- The State University of New York system will send letters to about 125,000 graduating high school students in the state to inform them that they’ve been automatically accepted at their local community colleges for this fall, Gov. Kathy Hochul announced Thursday.
- SUNY Chancellor John King Jr. cast the initiative as a way to “make college an easy decision” by telling students about their options. The letters, which will be sent in the coming days, come as SUNY grapples with decade-long enrollment declines.
- Last month, the state’s other public college network, the City University of New York system, said it planned to send personalized letters to public high school seniors who are on track to graduate between January and August 2024. Those will direct students to CUNY’s online application and financial aid information.
The initiative is part of Hochul’s plan to ease the path to college for high school students. It is also paired with enrollment coaching and assistance with applying for financial aid, according to the announcement.
“Access to quality higher education is an engine for social mobility and we are taking comprehensive steps to ensure that college is affordable and accessible for students from all backgrounds,” Hochul, a Democrat, said in the announcement.
The SUNY mailing campaign will go to New York State students outside of New York City. It is expected to cost around $40,000, according to a system spokesperson.
New York isn’t the first state to take this tack.
The SUNY spokesperson pointed to a direct admissions program in Idaho, which raised first-time undergraduate enrollment by a little over 8%, according to recent research. The program sends letters to high school students telling them they qualify to attend state colleges.
And other research has yielded promising results from mailing campaigns.
A study first published in 2018 found that high-achieving, low-income students were more likely to apply to the University of Michigan if they received a personalized letter promising financial aid.
The mailing campaign targeted around 1,900 prospective students in Michigan. During their senior year, the students received mailings promising them four years of free tuition and fees at the University of Michigan, for which they were already eligible. The researchers determined the students qualified for these aid packages by looking at scholarship amounts given to one with similar backgrounds.
Around two-thirds of students who received the mailings applied to the University of Michigan, compared to just 26% of studied students who didn’t receive them.
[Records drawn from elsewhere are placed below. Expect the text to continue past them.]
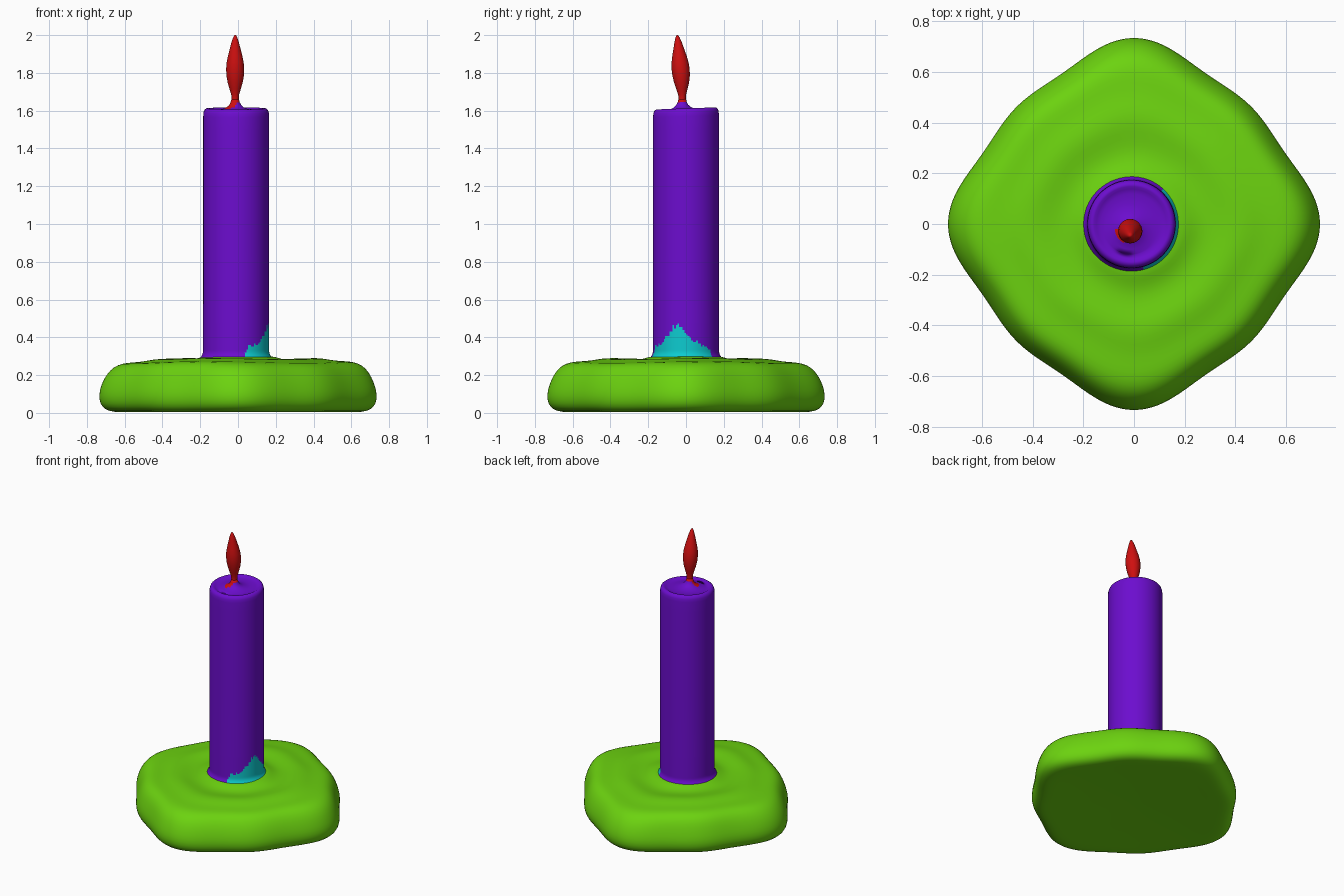
import bpy, bmesh, math, random
from math import cos, sin, tau, degrees, atan2

random.seed(4)
cube = bpy.data.objects.get("Cube")
if cube:
    bpy.data.objects.remove(cube, do_unlink=True)


def material(name, rgb):
    m = bpy.data.materials.new(name)
    m.use_nodes = True
    m.diffuse_color = (*rgb, 1)
    m.node_tree.nodes["Principled BSDF"].inputs["Base Color"].default_value = (*rgb, 1)
    return m


green = material("lime green", (0.15, 0.65, 0.005))
purple = material("violet", (0.15, 0.004, 0.62))
cyan = material("turquoise", (0.004, 0.6, 0.63))
red = material("flame red", (0.62, 0.005, 0.005))


def lathe(name, rings, segments, mats, shape=None, paint=None):
    """Skin rings (radius, z, centre x, centre y); the ends are capped."""
    bm = bmesh.new()
    loops = []
    for r, z, cx, cy in rings:
        loop = []
        for i in range(segments):
            a = tau * i / segments
            rr, zz = shape(r, z, a) if shape else (r, z)
            loop.append(bm.verts.new((cx + rr * cos(a), cy + rr * sin(a), zz)))
        loops.append(loop)
    for lo, hi in zip(loops, loops[1:]):
        for i in range(segments):
            j = (i + 1) % segments
            bm.faces.new((lo[i], lo[j], hi[j], hi[i]))
    bm.faces.new(loops[0][::-1])
    bm.faces.new(loops[-1])
    bm.normal_update()
    for f in bm.faces:
        f.smooth = True
        if paint:
            f.material_index = paint(f.calc_center_median())
    me = bpy.data.meshes.new(name)
    bm.to_mesh(me)
    bm.free()
    for m in mats:
        me.materials.append(m)
    ob = bpy.data.objects.new(name, me)
    bpy.context.collection.objects.link(ob)
    return ob


# Holder: soft four-lobed slab with faint ripples on top
def lobed(r, z, a):
    w = min(1, r / 0.66) ** 1.5
    wave = 0.059 * cos(4 * a) + 0.022 * cos(8 * a)
    lift = 0.006 * sin(3 * a + 1) * w if z > 0.2 else 0
    return r * (1 + w * wave), z + lift


slab = [(0.02, 0.018), (0.3, 0.014), (0.5, 0.008), (0.59, 0.003), (0.635, 0.008),
        (0.668, 0.03), (0.682, 0.07), (0.68, 0.115), (0.665, 0.165), (0.645, 0.21),
        (0.615, 0.248), (0.575, 0.266), (0.53, 0.27), (0.48, 0.274), (0.43, 0.286),
        (0.38, 0.288), (0.33, 0.279), (0.28, 0.274), (0.24, 0.28), (0.205, 0.292),
        (0.18, 0.3), (0.02, 0.3)]
holder = lathe("holder_base", [(r, z, 0, 0) for r, z in slab], 96, [green], lobed)
sub = holder.modifiers.new("soften", "SUBSURF")
sub.levels = sub.render_levels = 1

# Candle: flared foot, straight shaft, rounded rim, raised wick mound
CX, WX, WY = -0.01, -0.015, -0.02
SEG = 120
foot = [(0.175 + 0.018 * max(0, 1 - i / 5) ** 2, 0.288 + 0.008 * i, CX, 0) for i in range(25)]
shaft = [(0.174, z, CX, 0) for z in (0.6, 0.9, 1.2, 1.5, 1.57)]
rim = [(0.173, 1.59), (0.168, 1.604), (0.158, 1.612), (0.148, 1.612), (0.138, 1.606), (0.12, 1.602)]
rim = [(r, z, CX, 0) for r, z in rim]
mound = [(0.1, 1.602), (0.08, 1.605), (0.06, 1.611), (0.045, 1.618),
         (0.032, 1.63), (0.024, 1.645), (0.02, 1.66)]
mound = [(r, z, WX, WY) for r, z in mound]

jag = [random.uniform(-0.012, 0.012) for _ in range(SEG)]


def tilt(r, z, a):
    return r, z + (0.035 * r * sin(a) if z > 1.55 else 0)


def candle_paint(c):
    a = atan2(c.y, c.x - CX)
    d = degrees(a)
    # ragged turquoise patch at the foot of the left side
    if c.z < 0.5 and -75 < d < 47:
        edge = max(0.36, 0.47 - 0.11 * abs(d + 15) / 38)
        edge -= 0.03 * max(0, (abs(d + 14) - 52) / 8)
        if c.z < edge + jag[int(a / tau * SEG) % SEG]:
            return 1
    # red spill beside the wick
    if c.z > 1.595:
        if ((c.x + 0.042) / 0.036) ** 2 + ((c.y + 0.04) / 0.028) ** 2 < 1 or c.z > 1.64:
            return 2
    return 0


lathe("candle", foot + shaft + rim + mound, SEG, [purple, cyan, red], tilt, candle_paint)

# Flame: slim neck and a pointed teardrop leaning to the front
drop = [(0.021, 1.635), (0.019, 1.66), (0.021, 1.685), (0.03, 1.715), (0.04, 1.75),
        (0.046, 1.785), (0.048, 1.82), (0.045, 1.855), (0.038, 1.89), (0.029, 1.925),
        (0.02, 1.96), (0.012, 1.985), (0.004, 2.0)]
lathe("flame", [(r, z, WX, WY - 0.026 * max(0, (z - 1.66) / 0.34) ** 1.5) for r, z in drop],
      32, [red])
Students who received the mailings were also more likely to enroll than those who didn’t, 27% versus 12%.
CUNY’s planning group, in addition to considering the University of Michigan study and others like it, conducted an analysis finding that at least 14 states offer some form of guaranteed admission and at least six send welcome letters inviting eligible students to apply.
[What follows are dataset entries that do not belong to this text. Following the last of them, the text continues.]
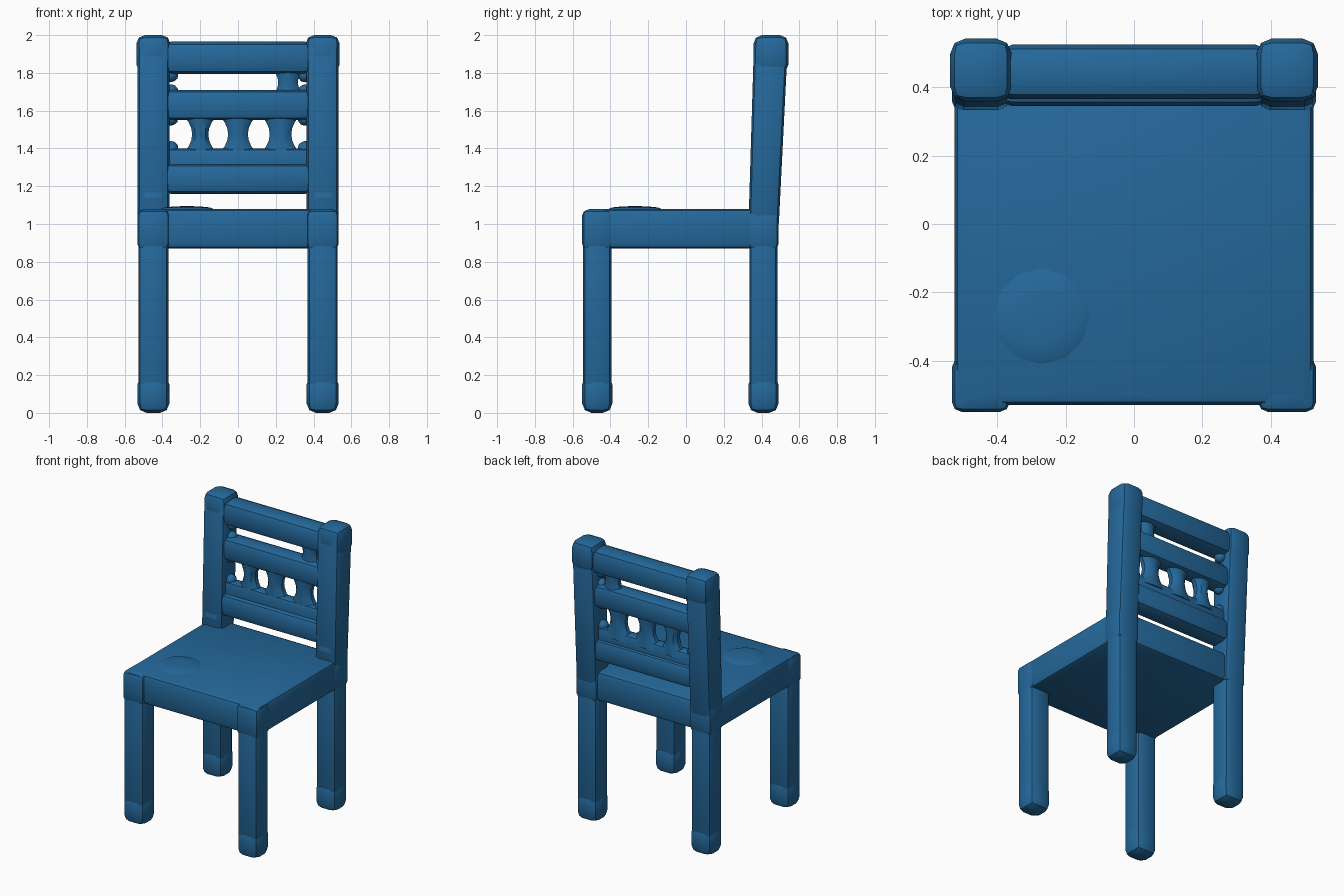
import bpy, bmesh, math
from mathutils import Vector

if "Cube" in bpy.data.objects:
    bpy.data.objects.remove(bpy.data.objects["Cube"], do_unlink=True)

blue = bpy.data.materials.new("painted_blue")
blue.use_nodes = True
blue.diffuse_color = (0.018, 0.14, 0.33, 1)
blue.node_tree.nodes["Principled BSDF"].inputs["Base Color"].default_value = blue.diffuse_color


def finish(name, bm):
    bmesh.ops.recalc_face_normals(bm, faces=bm.faces)
    mesh = bpy.data.meshes.new(name)
    bm.to_mesh(mesh)
    bm.free()
    mesh.materials.append(blue)
    part = bpy.data.objects.new(name, mesh)
    bpy.context.collection.objects.link(part)
    bpy.ops.object.select_all(action="DESELECT")
    part.select_set(True)
    bpy.context.view_layer.objects.active = part
    bpy.ops.object.shade_smooth_by_angle(angle=math.radians(35))


def rounded_block(name, centre, size, bevel, lean=0.0, spread=0.0):
    """Softened box; lean moves its top backwards and spread deepens the top."""
    bm = bmesh.new()
    bmesh.ops.create_cube(bm, size=1)
    for vert in bm.verts:
        top = vert.co.z > 0
        shift = Vector((0, (lean + spread * vert.co.y) * top, 0))
        scaled = Vector([c * s for c, s in zip(vert.co, size)])
        vert.co = scaled + Vector(centre) + shift
    bmesh.ops.bevel(bm, geom=bm.edges[:], offset=bevel, offset_type="OFFSET",
                    segments=2, profile=0.5, affect="EDGES")
    finish(name, bm)


def flared_spindle(name, x, y, bottom, top, waist, flare, depth):
    """Upright bar, narrow at mid height and widening evenly to both ends."""
    rows, sides = 8, 10
    bm = bmesh.new()
    bmesh.ops.create_cone(bm, cap_ends=True, segments=sides, radius1=1, radius2=1, depth=2)
    uprights = [e for e in bm.edges if abs(e.verts[0].co.z - e.verts[1].co.z) > 1]
    bmesh.ops.subdivide_edges(bm, edges=uprights, cuts=rows - 1, use_grid_fill=True)
    for vert in bm.verts:
        t = vert.co.z
        width = waist + flare * t * t
        vert.co = Vector((x + width * vert.co.x, y + depth * vert.co.y,
                          (bottom + top) / 2 + t * (top - bottom) / 2))
    finish(name, bm)


# Key positions shared by the parts
corner_x = 0.448
front_y, back_y = -0.47, 0.41
seat_top, seat_bottom = 1.08, 0.87
thick = 0.16
lean = 0.04


def post_y(z):
    """Depth of the leaning back at a given height."""
    return back_y + lean * max(0, z - 1)


# Legs, bulging feet, leaning back posts and their heads
for side, sign in (("left", 1), ("right", -1)):
    x = corner_x * sign
    for end, y, height in (("front", front_y, seat_top), ("back", back_y, 1.2)):
        rounded_block(f"{end}_leg_{side}", (x, y, height / 2 + 0.03),
                      (thick, 0.15, height - 0.06), 0.035)
        rounded_block(f"{end}_foot_{side}", (x, y, 0.1), (thick + 0.01, thick, 0.2), 0.05)
        rounded_block(f"{end}_bracket_{side}", (x, y, 0.97), (0.17, thick, 0.21), 0.03)
    rounded_block(f"back_post_{side}", (x, back_y, 1.47), (0.17, thick, 1), 0.035,
                  lean=lean, spread=0.02)
    rounded_block(f"post_head_{side}", (x, post_y(2), 1.9), (0.18, 0.185, 0.2), 0.045)

# Thick seat block and the slight swelling on it
rounded_block("seat", (0, -0.03, (seat_top + seat_bottom) / 2),
              (1.05, 1, seat_top - seat_bottom), 0.03)
bm = bmesh.new()
bmesh.ops.create_uvsphere(bm, u_segments=12, v_segments=6, radius=1)
bmesh.ops.scale(bm, verts=bm.verts, vec=(0.14, 0.14, 0.015))
bmesh.ops.translate(bm, verts=bm.verts, vec=(-0.27, -0.27, seat_top))
finish("seat_swelling", bm)

# Back rails between the posts
for name, bottom, top, depth in (("top_rail", 1.795, 1.965, 0.16), ("middle_rail", 1.55, 1.71, 0.14),
                                 ("lower_rail", 1.16, 1.32, 0.15), ("lower_panel", 1.25, 1.4, 0.09)):
    middle = (bottom + top) / 2
    rounded_block(name, (0, post_y(middle), middle), (0.8, depth, top - bottom), depth / 3.5)

# Flared spindles joining the lower panel and the middle rail
for label, x, waist in (("right", -0.2, 0.045), ("centre", 0, 0.055), ("left", 0.225, 0.06)):
    flared_spindle(f"spindle_{label}", x, post_y(1.5), 1.35, 1.6, waist, 0.075, 0.048)

# Lump bridging the top and middle rails near the left post
flared_spindle("rail_bridge", 0.265, post_y(1.75), 1.67, 1.83, 0.055, 0.04, 0.045)

# Small webs where the rails run into the posts
for side, sign in (("left", 1), ("right", -1)):
    for label, z in (("panel", 1.4), ("middle", 1.56), ("upper", 1.7), ("top", 1.79)):
        bm = bmesh.new()
        bmesh.ops.create_icosphere(bm, subdivisions=2, radius=0.04)
        bmesh.ops.translate(bm, verts=bm.verts, vec=(0.355 * sign, post_y(z), z))
        finish(f"{label}_web_{side}", bm)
The CUNY letters will let students know that most will qualify to attend tuition-free, according to a system spokesperson. Officials hope the initiative will spur college hopefuls to apply earlier in the fall and encourage others to think of CUNY as an option.
The announcement said that “multiple points of contact” would assist students with applying for financial aid.
In New York, qualifying students whose families earn $125,000 or less can have their tuition covered through the Excelsior Scholarship after other types of aid are applied. However, the eligibility criteria — including a post-graduation residency requirement — limit its reach.
SUNY is struggling with enrollment. The system’s total enrollment fell to around 363,600 students in fall 2022, a drop of 1.8% from the year before. Its community colleges saw particularly steep declines during the pandemic’s early days, though the losses somewhat stabilized in fall 2022, with a 0.7% decrease to about 159,300 students.
The system has also been financially distressed. Although SUNY pushed for tuition increases to mitigate those concerns, lawmakers recently rejected those, opting instead for increasing its operating aid and making one-time investments.